Stored data:
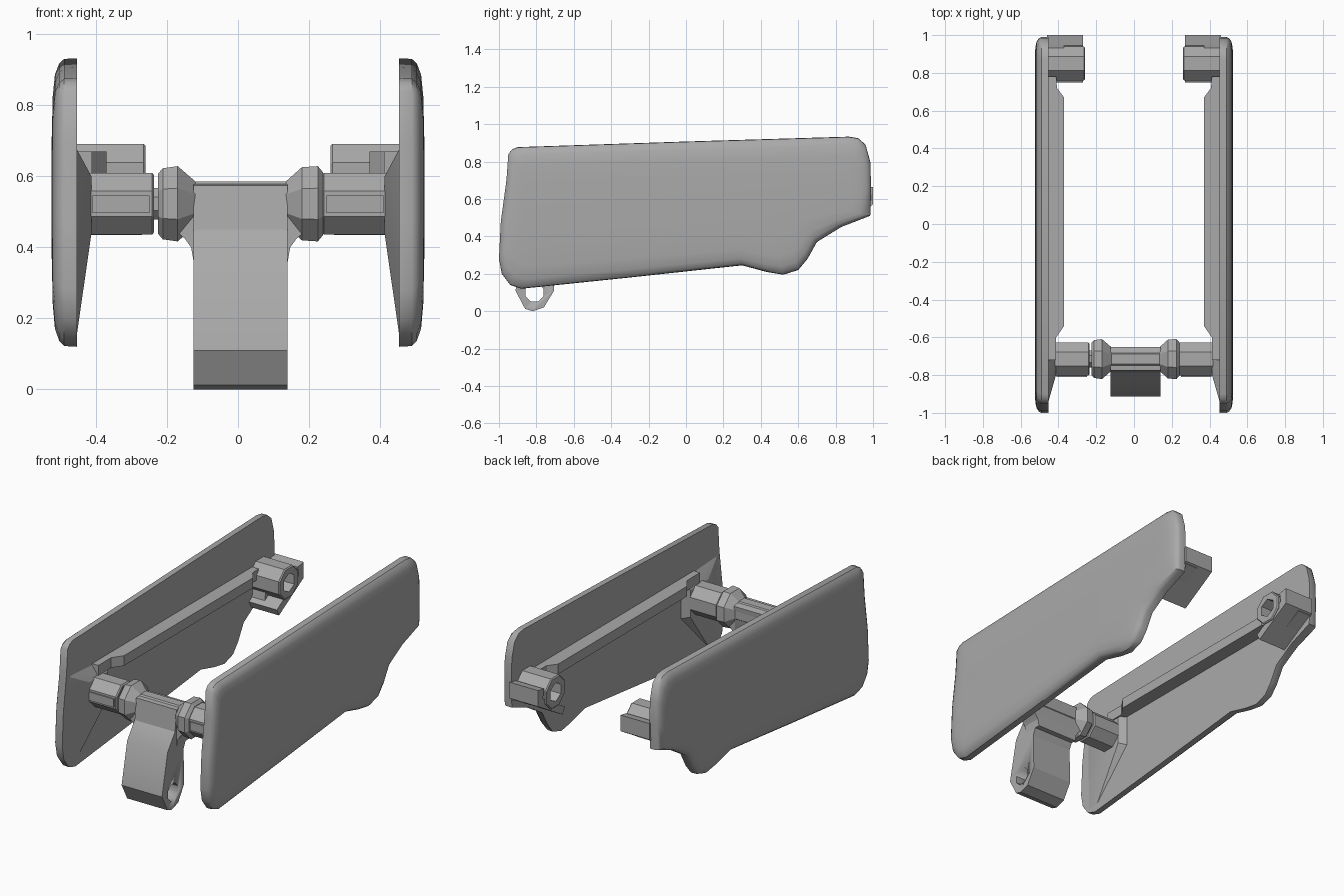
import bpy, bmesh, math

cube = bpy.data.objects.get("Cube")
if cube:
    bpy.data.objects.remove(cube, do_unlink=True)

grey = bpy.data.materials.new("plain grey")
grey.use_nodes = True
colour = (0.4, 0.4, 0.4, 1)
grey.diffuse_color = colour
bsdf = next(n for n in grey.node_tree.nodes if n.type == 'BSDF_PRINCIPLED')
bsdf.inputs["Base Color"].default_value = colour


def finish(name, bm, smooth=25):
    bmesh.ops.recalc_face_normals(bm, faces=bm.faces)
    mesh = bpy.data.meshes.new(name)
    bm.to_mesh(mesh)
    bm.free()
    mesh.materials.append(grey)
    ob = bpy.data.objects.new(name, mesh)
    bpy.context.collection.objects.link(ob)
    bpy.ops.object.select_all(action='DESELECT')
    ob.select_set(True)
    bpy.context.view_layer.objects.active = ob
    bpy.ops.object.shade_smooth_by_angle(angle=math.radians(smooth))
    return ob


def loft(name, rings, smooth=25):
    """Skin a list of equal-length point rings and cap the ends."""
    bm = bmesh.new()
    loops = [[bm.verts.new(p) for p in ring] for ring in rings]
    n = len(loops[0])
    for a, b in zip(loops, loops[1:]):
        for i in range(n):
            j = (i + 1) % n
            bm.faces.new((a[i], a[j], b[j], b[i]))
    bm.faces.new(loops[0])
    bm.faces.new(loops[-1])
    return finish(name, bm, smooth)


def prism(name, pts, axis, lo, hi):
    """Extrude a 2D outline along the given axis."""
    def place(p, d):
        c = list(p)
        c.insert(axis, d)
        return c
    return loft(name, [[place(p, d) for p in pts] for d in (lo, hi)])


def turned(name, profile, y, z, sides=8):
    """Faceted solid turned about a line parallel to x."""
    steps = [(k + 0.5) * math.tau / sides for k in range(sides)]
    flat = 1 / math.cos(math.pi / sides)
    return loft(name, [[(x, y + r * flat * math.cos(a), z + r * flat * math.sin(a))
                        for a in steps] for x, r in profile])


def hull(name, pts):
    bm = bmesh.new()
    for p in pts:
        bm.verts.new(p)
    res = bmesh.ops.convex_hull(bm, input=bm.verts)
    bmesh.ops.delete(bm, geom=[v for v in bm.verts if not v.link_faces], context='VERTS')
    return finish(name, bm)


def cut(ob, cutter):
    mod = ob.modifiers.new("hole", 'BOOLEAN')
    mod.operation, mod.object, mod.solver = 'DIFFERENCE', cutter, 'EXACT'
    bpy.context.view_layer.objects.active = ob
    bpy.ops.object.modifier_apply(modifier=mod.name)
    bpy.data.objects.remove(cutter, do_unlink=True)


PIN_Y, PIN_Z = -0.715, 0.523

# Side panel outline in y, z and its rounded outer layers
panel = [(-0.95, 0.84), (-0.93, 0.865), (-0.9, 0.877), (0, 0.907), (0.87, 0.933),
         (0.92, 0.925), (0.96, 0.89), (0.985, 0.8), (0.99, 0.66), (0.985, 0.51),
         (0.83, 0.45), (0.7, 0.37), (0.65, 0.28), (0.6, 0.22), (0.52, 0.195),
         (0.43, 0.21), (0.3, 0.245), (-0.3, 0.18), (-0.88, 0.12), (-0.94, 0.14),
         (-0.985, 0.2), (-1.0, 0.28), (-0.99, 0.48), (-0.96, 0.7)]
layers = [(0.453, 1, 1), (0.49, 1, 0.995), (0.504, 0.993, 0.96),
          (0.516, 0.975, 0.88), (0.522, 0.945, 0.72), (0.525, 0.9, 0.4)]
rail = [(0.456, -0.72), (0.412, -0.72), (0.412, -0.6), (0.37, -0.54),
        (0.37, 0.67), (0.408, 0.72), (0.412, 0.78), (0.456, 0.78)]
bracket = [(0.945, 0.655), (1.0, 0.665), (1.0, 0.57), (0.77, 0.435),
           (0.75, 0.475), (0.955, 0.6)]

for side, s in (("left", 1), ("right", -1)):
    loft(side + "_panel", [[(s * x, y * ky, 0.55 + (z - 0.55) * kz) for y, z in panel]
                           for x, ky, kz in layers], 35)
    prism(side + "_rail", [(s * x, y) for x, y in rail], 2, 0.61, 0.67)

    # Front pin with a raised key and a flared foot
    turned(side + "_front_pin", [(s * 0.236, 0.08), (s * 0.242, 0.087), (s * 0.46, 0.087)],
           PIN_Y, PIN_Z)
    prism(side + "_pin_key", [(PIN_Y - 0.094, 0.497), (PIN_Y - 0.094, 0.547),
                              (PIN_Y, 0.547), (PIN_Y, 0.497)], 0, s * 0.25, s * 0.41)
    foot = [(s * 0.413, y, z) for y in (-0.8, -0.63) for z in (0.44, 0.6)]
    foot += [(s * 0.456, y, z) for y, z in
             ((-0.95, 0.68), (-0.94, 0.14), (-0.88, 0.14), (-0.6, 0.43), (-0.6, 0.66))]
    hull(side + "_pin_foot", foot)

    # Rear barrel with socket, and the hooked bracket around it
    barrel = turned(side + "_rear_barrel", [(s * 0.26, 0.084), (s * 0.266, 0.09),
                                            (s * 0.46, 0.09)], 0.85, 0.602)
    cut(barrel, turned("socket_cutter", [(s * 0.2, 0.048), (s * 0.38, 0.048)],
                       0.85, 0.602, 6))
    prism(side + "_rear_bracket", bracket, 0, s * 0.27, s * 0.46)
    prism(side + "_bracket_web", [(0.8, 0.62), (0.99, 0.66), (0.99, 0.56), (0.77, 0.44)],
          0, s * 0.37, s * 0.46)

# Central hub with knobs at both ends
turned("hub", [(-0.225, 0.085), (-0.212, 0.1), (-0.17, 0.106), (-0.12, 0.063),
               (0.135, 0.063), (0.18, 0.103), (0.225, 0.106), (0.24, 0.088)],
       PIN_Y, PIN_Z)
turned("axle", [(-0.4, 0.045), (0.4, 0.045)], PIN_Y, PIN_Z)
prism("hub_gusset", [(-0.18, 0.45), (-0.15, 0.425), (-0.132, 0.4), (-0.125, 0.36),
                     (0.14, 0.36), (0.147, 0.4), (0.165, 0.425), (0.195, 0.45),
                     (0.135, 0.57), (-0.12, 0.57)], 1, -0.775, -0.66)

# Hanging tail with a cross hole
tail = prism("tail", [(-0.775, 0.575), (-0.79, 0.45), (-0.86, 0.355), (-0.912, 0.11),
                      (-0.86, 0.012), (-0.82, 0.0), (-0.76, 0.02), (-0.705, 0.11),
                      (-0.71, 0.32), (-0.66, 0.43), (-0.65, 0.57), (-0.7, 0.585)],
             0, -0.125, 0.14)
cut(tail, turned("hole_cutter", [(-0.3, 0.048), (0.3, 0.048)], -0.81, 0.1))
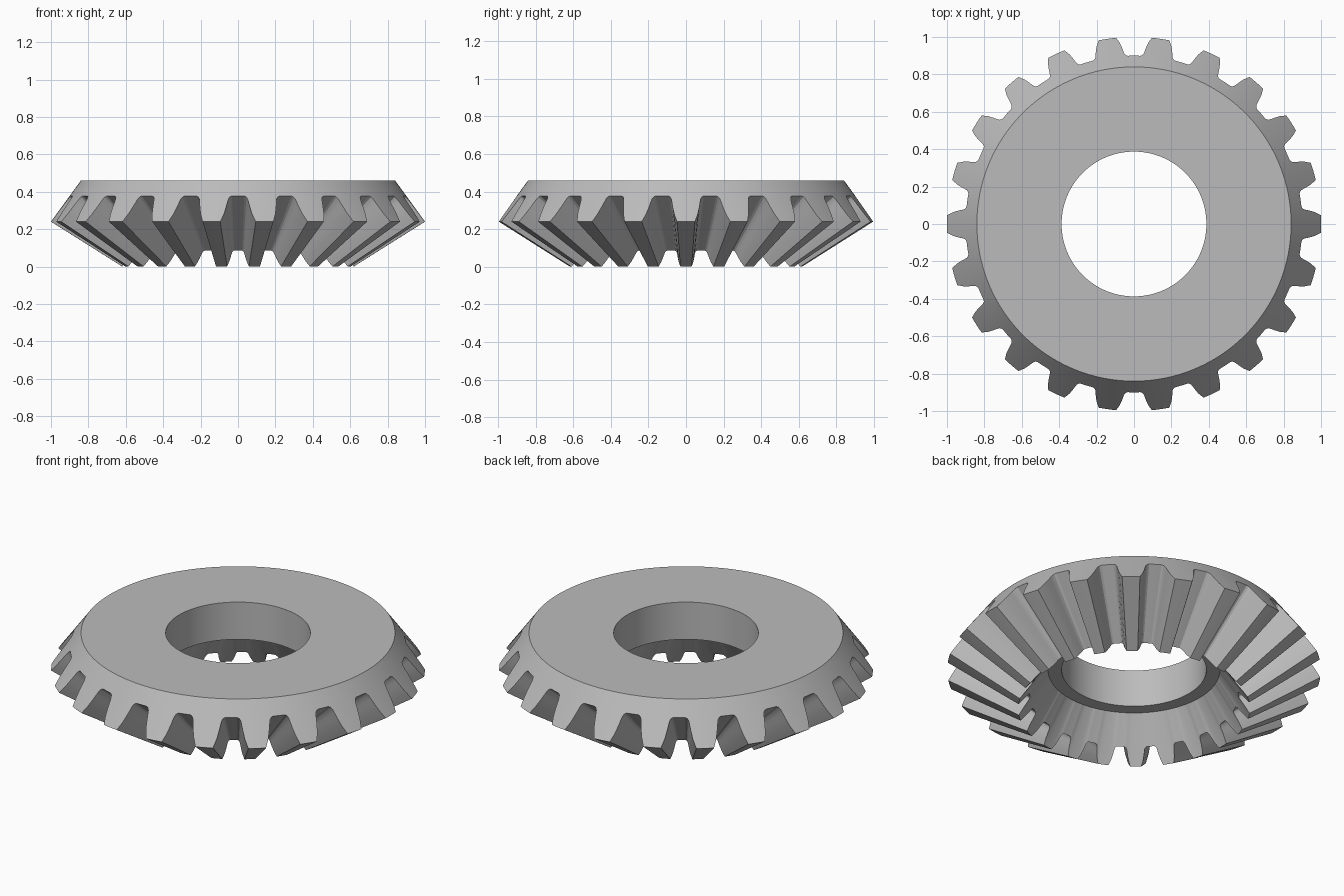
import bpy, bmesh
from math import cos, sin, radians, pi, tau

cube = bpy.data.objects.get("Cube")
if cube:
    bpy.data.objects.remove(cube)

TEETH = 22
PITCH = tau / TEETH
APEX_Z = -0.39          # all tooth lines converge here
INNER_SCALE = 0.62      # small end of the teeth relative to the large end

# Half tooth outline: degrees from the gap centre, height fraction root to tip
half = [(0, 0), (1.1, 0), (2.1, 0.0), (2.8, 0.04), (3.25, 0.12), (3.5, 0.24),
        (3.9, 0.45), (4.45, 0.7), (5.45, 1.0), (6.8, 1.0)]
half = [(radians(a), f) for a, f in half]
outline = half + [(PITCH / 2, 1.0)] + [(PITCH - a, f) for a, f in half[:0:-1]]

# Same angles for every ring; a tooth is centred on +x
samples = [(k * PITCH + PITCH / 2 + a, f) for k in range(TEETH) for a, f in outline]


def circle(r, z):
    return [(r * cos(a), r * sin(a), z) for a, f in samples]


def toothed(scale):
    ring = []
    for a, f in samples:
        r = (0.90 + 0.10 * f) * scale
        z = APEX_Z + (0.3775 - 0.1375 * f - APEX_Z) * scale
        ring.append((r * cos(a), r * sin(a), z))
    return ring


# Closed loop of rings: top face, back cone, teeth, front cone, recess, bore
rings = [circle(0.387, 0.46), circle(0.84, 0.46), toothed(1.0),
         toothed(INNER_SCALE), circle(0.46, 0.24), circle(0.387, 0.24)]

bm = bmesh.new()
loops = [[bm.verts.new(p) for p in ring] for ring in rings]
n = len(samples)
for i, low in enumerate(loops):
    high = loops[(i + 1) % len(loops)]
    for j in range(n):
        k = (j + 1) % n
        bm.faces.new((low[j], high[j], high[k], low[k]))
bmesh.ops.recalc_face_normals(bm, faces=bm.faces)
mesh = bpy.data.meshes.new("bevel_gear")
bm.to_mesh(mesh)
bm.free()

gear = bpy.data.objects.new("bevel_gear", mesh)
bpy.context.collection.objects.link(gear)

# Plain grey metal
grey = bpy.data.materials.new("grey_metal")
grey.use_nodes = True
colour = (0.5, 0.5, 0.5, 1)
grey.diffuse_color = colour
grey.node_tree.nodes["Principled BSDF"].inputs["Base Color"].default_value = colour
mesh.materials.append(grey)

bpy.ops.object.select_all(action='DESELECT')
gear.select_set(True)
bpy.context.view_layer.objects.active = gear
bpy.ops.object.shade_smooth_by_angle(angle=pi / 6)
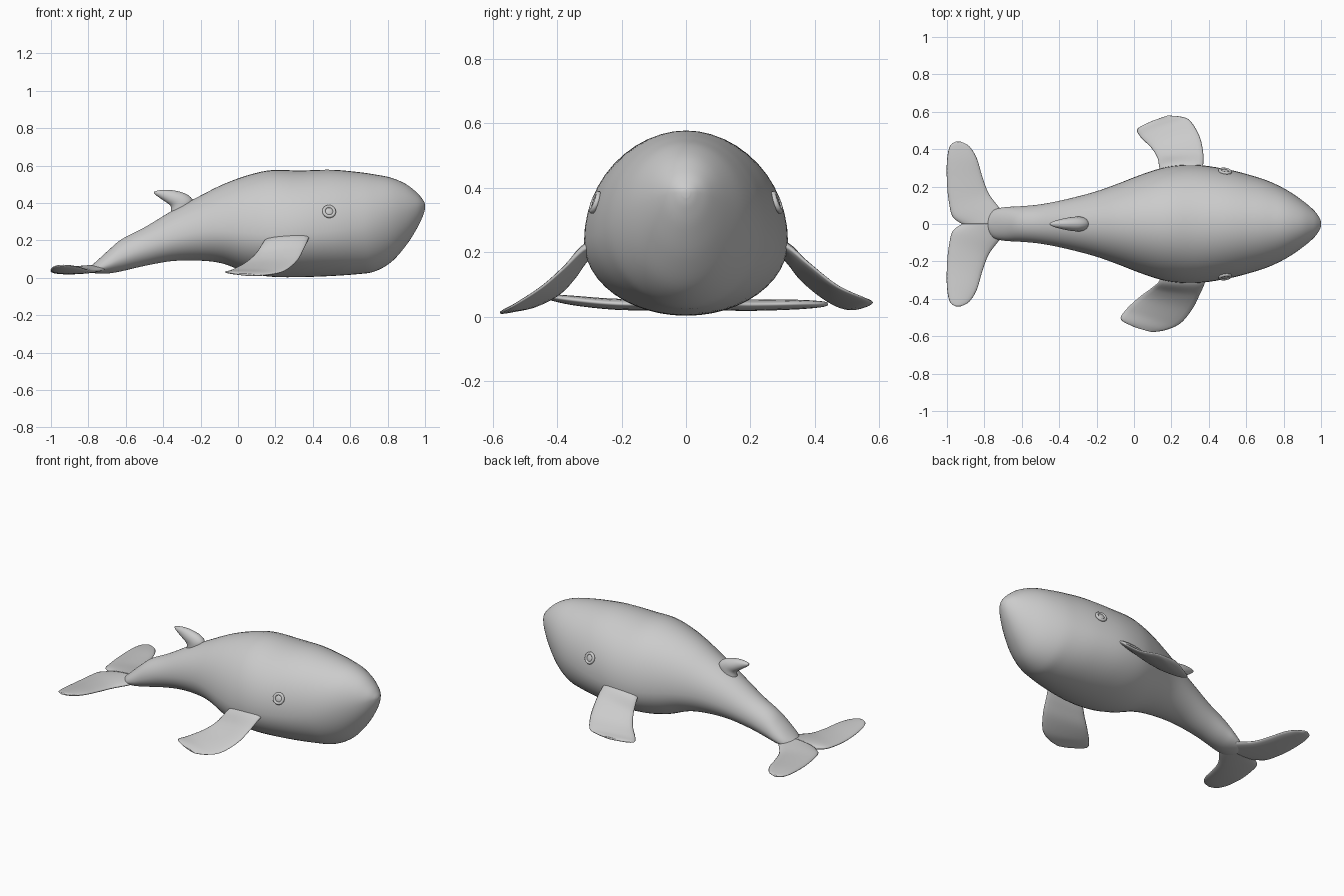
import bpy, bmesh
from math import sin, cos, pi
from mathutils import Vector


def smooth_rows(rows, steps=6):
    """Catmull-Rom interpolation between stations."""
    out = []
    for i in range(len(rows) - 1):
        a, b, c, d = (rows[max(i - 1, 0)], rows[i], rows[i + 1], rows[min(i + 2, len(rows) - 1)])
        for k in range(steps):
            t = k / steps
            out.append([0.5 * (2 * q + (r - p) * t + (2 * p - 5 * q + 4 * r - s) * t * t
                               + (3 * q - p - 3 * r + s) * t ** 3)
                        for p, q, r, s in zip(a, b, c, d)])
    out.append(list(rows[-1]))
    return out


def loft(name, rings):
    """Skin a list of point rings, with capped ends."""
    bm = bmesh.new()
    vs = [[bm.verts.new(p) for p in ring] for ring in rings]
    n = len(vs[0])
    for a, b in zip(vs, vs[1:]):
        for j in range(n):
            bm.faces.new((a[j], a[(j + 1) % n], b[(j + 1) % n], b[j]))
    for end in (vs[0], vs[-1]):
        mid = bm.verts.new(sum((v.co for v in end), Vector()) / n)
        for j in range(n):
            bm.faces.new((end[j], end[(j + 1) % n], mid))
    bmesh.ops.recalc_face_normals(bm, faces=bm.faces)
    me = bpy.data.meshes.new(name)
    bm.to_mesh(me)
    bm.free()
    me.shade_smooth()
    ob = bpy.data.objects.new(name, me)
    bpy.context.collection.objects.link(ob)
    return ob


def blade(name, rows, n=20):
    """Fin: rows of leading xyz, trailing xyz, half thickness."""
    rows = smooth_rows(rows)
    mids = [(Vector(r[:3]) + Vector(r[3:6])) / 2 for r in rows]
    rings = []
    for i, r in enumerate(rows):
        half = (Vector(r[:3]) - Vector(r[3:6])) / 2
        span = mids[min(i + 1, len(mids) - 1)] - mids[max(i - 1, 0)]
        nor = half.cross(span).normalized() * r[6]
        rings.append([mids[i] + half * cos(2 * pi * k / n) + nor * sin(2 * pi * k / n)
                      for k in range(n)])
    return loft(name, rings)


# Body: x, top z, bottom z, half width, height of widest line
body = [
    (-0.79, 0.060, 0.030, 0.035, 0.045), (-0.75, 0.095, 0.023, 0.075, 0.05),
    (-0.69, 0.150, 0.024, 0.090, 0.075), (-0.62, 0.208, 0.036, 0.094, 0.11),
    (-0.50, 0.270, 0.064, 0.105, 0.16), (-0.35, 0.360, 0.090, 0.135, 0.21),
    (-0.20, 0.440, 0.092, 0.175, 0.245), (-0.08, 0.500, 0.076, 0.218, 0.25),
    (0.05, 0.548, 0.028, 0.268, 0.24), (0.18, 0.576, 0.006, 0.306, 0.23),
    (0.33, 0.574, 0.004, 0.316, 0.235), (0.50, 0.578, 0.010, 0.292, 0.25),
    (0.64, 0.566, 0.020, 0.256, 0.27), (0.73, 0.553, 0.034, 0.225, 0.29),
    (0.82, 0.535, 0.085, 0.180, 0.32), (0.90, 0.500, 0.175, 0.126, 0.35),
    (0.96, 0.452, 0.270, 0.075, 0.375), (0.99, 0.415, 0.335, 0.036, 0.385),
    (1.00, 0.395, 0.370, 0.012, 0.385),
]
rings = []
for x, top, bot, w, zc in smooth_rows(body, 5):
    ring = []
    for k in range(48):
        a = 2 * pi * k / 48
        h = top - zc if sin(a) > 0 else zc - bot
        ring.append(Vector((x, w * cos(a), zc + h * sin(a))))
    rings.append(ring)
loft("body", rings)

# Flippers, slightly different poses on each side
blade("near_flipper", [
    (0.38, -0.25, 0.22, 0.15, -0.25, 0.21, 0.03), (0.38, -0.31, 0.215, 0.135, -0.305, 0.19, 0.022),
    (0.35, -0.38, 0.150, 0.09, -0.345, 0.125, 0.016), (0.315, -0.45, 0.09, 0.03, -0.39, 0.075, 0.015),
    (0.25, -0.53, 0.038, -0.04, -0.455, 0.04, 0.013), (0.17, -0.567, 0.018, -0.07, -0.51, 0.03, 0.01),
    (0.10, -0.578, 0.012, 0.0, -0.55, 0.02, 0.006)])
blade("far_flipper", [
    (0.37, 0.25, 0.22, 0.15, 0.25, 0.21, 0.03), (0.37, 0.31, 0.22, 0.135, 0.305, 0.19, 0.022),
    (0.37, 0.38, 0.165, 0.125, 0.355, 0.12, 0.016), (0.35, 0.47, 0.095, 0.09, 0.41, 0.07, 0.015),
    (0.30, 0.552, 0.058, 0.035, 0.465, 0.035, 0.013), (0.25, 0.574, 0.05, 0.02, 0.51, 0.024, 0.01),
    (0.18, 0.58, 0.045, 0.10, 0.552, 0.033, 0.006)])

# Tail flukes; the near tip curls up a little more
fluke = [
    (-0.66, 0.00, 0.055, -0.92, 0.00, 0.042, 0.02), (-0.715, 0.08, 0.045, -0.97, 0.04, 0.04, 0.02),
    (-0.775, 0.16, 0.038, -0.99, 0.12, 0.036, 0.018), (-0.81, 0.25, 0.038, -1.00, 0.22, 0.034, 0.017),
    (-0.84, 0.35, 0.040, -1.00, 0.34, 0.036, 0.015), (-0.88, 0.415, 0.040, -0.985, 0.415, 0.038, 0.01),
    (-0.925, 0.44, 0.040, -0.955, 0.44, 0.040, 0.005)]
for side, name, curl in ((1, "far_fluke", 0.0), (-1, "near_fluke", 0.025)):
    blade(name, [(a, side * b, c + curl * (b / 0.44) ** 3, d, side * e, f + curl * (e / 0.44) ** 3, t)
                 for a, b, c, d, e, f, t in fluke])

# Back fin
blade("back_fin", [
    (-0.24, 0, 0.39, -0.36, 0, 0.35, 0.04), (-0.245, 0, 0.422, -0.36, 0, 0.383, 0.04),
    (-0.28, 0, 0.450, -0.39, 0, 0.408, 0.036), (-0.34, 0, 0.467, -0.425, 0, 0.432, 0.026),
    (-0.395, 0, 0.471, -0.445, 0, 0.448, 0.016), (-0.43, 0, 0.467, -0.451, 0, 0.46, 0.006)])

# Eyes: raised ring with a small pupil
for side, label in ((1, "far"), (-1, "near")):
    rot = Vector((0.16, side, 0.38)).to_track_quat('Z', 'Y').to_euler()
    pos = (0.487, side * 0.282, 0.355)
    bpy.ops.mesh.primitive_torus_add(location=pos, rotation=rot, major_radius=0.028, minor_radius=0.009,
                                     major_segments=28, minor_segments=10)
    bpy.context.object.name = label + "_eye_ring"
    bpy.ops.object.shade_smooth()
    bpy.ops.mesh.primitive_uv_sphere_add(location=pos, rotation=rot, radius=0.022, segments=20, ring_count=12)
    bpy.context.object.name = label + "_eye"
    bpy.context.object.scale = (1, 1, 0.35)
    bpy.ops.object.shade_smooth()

### YOUR ASSIGNMENT
Take the stretch of lines above from the one containing "bm.faces.new(loops[0])" through the one containing "mod.operation, mod.object, mod.solver" and repeat it exactly, adding no other line.

### RESULT
    bm.faces.new(loops[0])
    bm.faces.new(loops[-1])
    return finish(name, bm, smooth)


def prism(name, pts, axis, lo, hi):
    """Extrude a 2D outline along the given axis."""
    def place(p, d):
        c = list(p)
        c.insert(axis, d)
        return c
    return loft(name, [[place(p, d) for p in pts] for d in (lo, hi)])


def turned(name, profile, y, z, sides=8):
    """Faceted solid turned about a line parallel to x."""
    steps = [(k + 0.5) * math.tau / sides for k in range(sides)]
    flat = 1 / math.cos(math.pi / sides)
    return loft(name, [[(x, y + r * flat * math.cos(a), z + r * flat * math.sin(a))
                        for a in steps] for x, r in profile])


def hull(name, pts):
    bm = bmesh.new()
    for p in pts:
        bm.verts.new(p)
    res = bmesh.ops.convex_hull(bm, input=bm.verts)
    bmesh.ops.delete(bm, geom=[v for v in bm.verts if not v.link_faces], context='VERTS')
    return finish(name, bm)


def cut(ob, cutter):
    mod = ob.modifiers.new("hole", 'BOOLEAN')
    mod.operation, mod.object, mod.solver = 'DIFFERENCE', cutter, 'EXACT'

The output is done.